sexism in cycling: podium girls and the ‘bum pinching’ incident
The Tour of Flanders is a famous road cycling race held in Belgium every spring, and is an important race in the European professional calendar. But the most recent Tour of Flanders is perhaps most well-known among the public for an incident that occurred during the celebration of winner Fabian Cancellara. As Cancellara was being congratulated by two “podium girls,” Peter Sagan – a Slovakian cyclist – was photographed grabbing the bottom of one of the women.
The photo quickly became a controversy in both the media and online, and Sagan apologised, stating that he had not intended to disrespect Maja Leye, the aforementioned hostess, and that it had been ‘just a joke.’ He even bestowed a bouquet of flowers on Leye and, with that act, considered the matter closed.
The Internet was soon awash with images of supportive Slovakians posting photos of themselves engaged in bum pinching, showing their solidarity with their countryman, and a Facebook group urging members to pinch strangers’ bottoms in protest easily gained 5,000 supporters. For some, Sagan’s pinch was just an example of “boys being boys,” and anyone who decried the act could be accused of being unnecessarily politically correct or incapable of taking a joke. How could Sagan be decried as a sexist when he was clearly just having a laugh? But the incident has also sparked debate regarding attitudes – not just Sagan’s – towards women in the cycling world, both as podium girls and as athletes.
The podium girl, or hostess, is a good-looking woman hired expressly for the purpose of congratulating the winner of a race. Sagan’s supporters have leapt to his defence by claiming that because Leye had chosen to take a job as a podium girl, she must have been complicit in the act – even potentially hoping that it would happen.
‘Get over it ladies,’ one commenter wrote. ‘Women who are paid to be Barbie dolls deserve to get their bums pinched…that’s what they are for…!!!’ Another commenter added, ‘Maybe she was “in” on it. If so, there’s no story and NO outrage….. what rot. Who cares. I’d like to pinch it myself.’ Leye herself was quick to repudiate such claims. In an interview she stated that she was ‘frozen to the spot… I really thought about it. I had to stay professional.

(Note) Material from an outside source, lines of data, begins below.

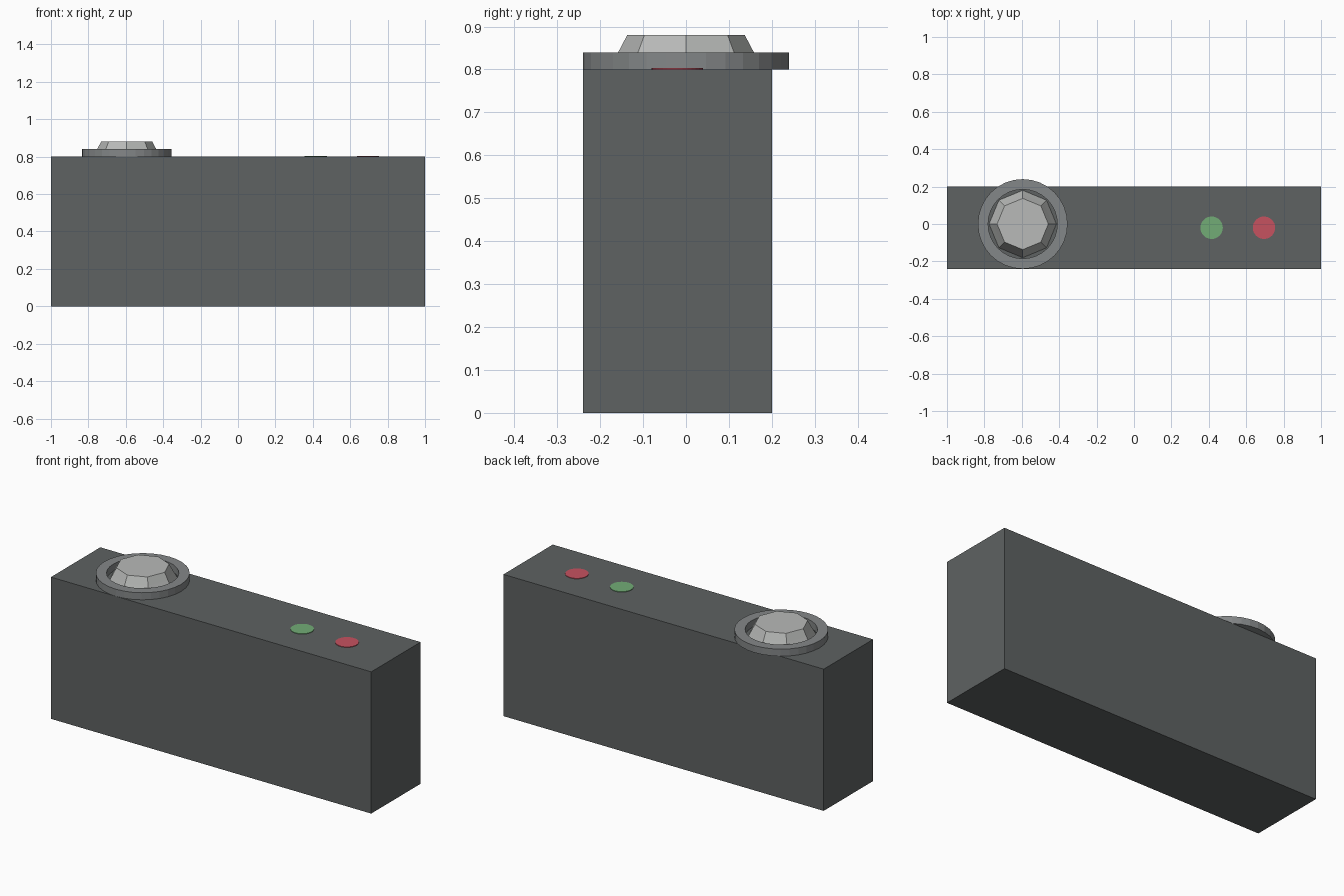
import bpy
import bmesh
from math import cos, sin, tau

if "Cube" in bpy.data.objects:
    bpy.data.objects.remove(bpy.data.objects["Cube"], do_unlink=True)


def srgb(*rgb):
    return tuple((c / 255 / 12.92) if c < 11 else ((c / 255 + 0.055) / 1.055) ** 2.4
                 for c in rgb) + (1.0,)


def material(name, color):
    mat = bpy.data.materials.new(name)
    mat.use_nodes = True
    mat.diffuse_color = color
    mat.node_tree.nodes["Principled BSDF"].inputs["Base Color"].default_value = color
    return mat


def finish(name, bm, mat):
    bmesh.ops.recalc_face_normals(bm, faces=bm.faces)
    mesh = bpy.data.meshes.new(name)
    bm.to_mesh(mesh)
    bm.free()
    mesh.materials.append(mat)
    obj = bpy.data.objects.new(name, mesh)
    bpy.context.collection.objects.link(obj)
    return obj


def lathe(name, profile, sides, center, mat, closed=False):
    """Spin (radius, height) points; open profiles get flat caps."""
    bm = bmesh.new()
    rings = [[bm.verts.new((center[0] + r * cos(tau * i / sides),
                            center[1] + r * sin(tau * i / sides), z))
              for i in range(sides)] for r, z in profile]
    pairs = list(zip(rings, rings[1:]))
    if closed:
        pairs.append((rings[-1], rings[0]))
    else:
        bm.faces.new(rings[0])
        bm.faces.new(rings[-1])
    for a, b in pairs:
        for i in range(sides):
            j = (i + 1) % sides
            bm.faces.new((a[i], a[j], b[j], b[i]))
    return finish(name, bm, mat)


dark = material("dark grey", srgb(94, 98, 98))
mid = material("mid grey", srgb(132, 135, 136))
light = material("light grey", srgb(184, 186, 184))
green = material("green", srgb(114, 172, 118))
red = material("red", srgb(198, 82, 96))

# Main block
TOP = 0.80
bm = bmesh.new()
bmesh.ops.create_cube(bm, size=1)
bmesh.ops.scale(bm, vec=(2, 0.44, TOP), verts=bm.verts)
bmesh.ops.translate(bm, vec=(0, -0.02, TOP / 2), verts=bm.verts)
finish("body", bm, dark)

# Round collar, overhanging the block, with a faceted knob inside
DIAL = (-0.595, 0)
lathe("collar", [(0.24, TOP), (0.24, 0.84), (0.185, 0.84), (0.185, TOP)],
      32, DIAL, mid, closed=True)
lathe("knob", [(0.18, TOP), (0.158, 0.84), (0.137, 0.88)], 8, DIAL, light)

# Flat round buttons
for name, x, mat in (("green_button", 0.415, green), ("red_button", 0.695, red)):
    lathe(name, [(0.06, TOP), (0.06, TOP + 0.003)], 32, (x, -0.02), mat)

If I had reacted, the incident would have escalated. There were millions of TV viewers in front of their screens.’
Even if Leye had not directly stated that the pinch had made her feel uncomfortable, the fact remains that Sagan and his supporters have displayed a flawed and sexist rationale. In any other workplace, someone pinching their colleague’s bottom would be regarded as harassment, whether “well-intentioned” or not. But because Leye has chosen a job that relies on her being attractive and “flirtatious” towards the winner, Sagan’s supporters have deemed it appropriate to say that she was asking for it. If she’s willing to show that she is “interested” in one man (even if it is in her job description to do so), surely she must therefore be receptive to any and every advance that is made towards her?
This attitude is not limited to the cycling world, of course, but it does betray the poor position of women in the profession. Nicole Cooke, a Welsh cyclist who recently retired, bemoaned the lack of opportunities available to women in a statement earlier this year. Women’s professional cycling remains worryingly underfunded and in need of strong institutional support, and many races that were once organised for women have gone by the wayside. Perhaps most alarmingly, the UCI Road Commission has stated that whilst a minimum wage is required for all male professionals, women professionals do not receive the same protection. The UCI, by the way, is the world governing body of sports cycling and, since its formation in 1900, has overseen international competitive cycling events. Its underfunding of, and apparent disinterest in, women’s cycling is a serious problem.
While Sagan’s “playful behaviour” has been dismissed by many, it has unwittingly revealed outdated sexist attitudes in cycling. In mainstream cycling, women have been relegated to the status of “podium girl”, a shamelessly exploitative role which opens them up to harassment by supposedly “professional” male cyclists. Meanwhile, female cyclists find themselves underpaid, unsponsored, and with fewer opportunities than their male counterparts to receive recognition for their efforts.